◆ **Exercise prompt**
Among the lines below, keep only those from the one containing "# Foliage, narrowing at the lower corners" through the one containing "snow |= layers(square(5, lambda a, b: b == 5)", and reproduce them exactly.

Dataset entries:
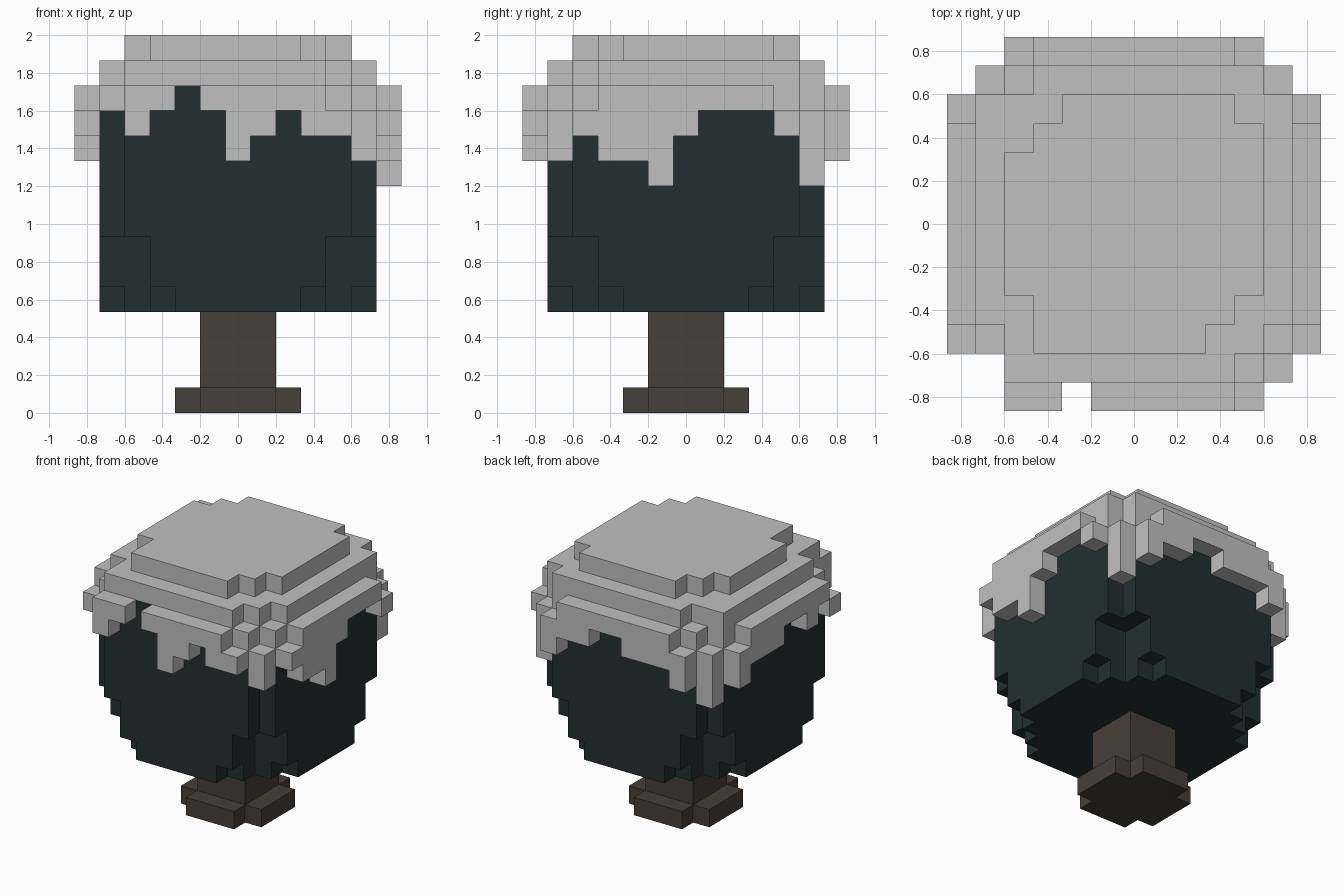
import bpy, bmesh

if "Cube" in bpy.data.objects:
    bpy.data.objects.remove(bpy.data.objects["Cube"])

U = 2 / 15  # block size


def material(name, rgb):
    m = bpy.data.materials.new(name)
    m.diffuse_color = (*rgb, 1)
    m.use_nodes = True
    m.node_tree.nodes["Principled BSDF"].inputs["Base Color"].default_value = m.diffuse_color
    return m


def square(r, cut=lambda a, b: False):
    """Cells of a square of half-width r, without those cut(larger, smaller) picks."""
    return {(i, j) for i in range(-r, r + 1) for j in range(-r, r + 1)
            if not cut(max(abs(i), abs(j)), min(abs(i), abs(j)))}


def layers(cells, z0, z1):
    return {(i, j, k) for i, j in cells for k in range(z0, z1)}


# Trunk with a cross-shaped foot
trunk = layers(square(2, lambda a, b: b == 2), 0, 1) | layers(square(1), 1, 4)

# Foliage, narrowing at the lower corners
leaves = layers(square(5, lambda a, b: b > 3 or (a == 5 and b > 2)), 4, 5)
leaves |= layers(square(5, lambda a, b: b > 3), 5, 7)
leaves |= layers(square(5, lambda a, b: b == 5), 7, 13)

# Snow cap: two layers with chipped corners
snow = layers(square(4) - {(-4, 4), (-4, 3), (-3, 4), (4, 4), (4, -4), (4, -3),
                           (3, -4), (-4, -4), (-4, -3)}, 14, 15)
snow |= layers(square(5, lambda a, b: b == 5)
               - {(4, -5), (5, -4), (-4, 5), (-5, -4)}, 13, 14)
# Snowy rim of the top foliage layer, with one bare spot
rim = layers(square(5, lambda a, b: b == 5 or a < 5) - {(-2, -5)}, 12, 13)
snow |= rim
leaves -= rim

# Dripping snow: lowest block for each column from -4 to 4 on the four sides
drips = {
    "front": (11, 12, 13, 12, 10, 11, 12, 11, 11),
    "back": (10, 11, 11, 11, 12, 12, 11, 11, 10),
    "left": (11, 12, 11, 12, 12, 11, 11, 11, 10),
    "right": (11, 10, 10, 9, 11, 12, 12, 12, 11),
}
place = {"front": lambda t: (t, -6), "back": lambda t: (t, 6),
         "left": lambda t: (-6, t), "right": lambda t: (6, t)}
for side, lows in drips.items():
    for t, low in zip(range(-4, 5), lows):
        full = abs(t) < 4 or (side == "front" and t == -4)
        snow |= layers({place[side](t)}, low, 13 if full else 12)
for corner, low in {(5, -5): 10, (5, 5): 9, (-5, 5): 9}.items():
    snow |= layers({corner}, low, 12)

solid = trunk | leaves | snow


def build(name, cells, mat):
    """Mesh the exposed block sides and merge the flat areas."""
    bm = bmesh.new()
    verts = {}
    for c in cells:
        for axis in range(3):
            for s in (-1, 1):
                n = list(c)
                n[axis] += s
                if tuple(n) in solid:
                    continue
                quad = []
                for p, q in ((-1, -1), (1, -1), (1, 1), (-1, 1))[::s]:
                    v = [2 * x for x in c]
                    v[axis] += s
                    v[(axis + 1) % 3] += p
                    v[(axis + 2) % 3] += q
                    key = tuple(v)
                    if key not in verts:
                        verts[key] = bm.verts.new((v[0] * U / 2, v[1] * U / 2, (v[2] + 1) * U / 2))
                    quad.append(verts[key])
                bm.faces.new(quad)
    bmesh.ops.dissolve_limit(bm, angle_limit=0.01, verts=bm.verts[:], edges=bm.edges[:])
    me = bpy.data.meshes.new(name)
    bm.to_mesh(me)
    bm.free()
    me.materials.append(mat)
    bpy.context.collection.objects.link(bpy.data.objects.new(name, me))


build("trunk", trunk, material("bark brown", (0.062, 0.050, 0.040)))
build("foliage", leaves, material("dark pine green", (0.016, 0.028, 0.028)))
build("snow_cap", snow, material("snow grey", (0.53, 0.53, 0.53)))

* * *

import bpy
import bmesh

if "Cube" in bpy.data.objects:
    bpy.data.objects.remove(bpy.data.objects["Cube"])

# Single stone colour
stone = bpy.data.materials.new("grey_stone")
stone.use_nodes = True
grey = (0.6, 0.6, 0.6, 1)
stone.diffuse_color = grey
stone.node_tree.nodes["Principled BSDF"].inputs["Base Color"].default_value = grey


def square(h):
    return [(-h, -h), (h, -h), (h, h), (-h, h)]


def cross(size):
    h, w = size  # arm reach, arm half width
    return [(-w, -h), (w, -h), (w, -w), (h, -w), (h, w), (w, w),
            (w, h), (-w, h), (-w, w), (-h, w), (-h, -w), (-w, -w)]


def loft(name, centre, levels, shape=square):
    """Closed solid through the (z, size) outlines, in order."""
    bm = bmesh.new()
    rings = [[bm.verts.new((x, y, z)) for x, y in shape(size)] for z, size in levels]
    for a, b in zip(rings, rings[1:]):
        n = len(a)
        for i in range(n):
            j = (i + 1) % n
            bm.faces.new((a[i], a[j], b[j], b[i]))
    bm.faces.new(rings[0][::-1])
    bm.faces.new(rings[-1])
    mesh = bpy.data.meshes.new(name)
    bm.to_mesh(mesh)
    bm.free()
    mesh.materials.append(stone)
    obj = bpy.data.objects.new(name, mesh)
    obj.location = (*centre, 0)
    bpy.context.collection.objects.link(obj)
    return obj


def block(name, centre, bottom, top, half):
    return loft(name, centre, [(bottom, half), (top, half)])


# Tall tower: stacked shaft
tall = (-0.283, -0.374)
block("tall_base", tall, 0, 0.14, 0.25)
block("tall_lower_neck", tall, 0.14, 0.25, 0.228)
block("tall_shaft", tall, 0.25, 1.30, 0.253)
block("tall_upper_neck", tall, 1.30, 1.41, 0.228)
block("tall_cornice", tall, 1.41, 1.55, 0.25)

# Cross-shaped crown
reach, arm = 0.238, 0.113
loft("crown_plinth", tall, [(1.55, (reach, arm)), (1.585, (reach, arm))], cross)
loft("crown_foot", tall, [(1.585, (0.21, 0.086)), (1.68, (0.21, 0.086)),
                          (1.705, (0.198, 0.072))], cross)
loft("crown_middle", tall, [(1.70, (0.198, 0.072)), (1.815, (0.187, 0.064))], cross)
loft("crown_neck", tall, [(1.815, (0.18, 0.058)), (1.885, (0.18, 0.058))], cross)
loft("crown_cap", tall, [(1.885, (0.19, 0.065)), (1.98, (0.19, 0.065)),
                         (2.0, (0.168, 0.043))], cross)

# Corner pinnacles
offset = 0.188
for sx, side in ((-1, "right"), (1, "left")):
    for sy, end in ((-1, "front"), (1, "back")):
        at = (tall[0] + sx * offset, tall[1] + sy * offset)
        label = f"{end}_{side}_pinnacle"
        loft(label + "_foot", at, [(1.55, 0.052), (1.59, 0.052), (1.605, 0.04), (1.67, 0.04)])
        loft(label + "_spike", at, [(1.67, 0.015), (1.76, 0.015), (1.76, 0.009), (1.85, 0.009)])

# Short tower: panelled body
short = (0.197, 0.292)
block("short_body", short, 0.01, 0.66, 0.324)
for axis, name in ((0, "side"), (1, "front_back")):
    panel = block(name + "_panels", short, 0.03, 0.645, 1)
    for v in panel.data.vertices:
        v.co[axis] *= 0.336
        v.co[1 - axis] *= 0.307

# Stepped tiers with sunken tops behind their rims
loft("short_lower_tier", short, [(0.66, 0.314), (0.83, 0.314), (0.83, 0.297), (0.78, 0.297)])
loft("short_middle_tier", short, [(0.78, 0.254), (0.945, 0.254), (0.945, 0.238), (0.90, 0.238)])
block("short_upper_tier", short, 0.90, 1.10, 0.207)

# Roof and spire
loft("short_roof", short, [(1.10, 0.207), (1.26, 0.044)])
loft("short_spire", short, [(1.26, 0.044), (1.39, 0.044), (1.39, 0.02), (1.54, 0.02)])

◆ **Answer to this problem**
# Foliage, narrowing at the lower corners
leaves = layers(square(5, lambda a, b: b > 3 or (a == 5 and b > 2)), 4, 5)
leaves |= layers(square(5, lambda a, b: b > 3), 5, 7)
leaves |= layers(square(5, lambda a, b: b == 5), 7, 13)

# Snow cap: two layers with chipped corners
snow = layers(square(4) - {(-4, 4), (-4, 3), (-3, 4), (4, 4), (4, -4), (4, -3),
                           (3, -4), (-4, -4), (-4, -3)}, 14, 15)
snow |= layers(square(5, lambda a, b: b == 5)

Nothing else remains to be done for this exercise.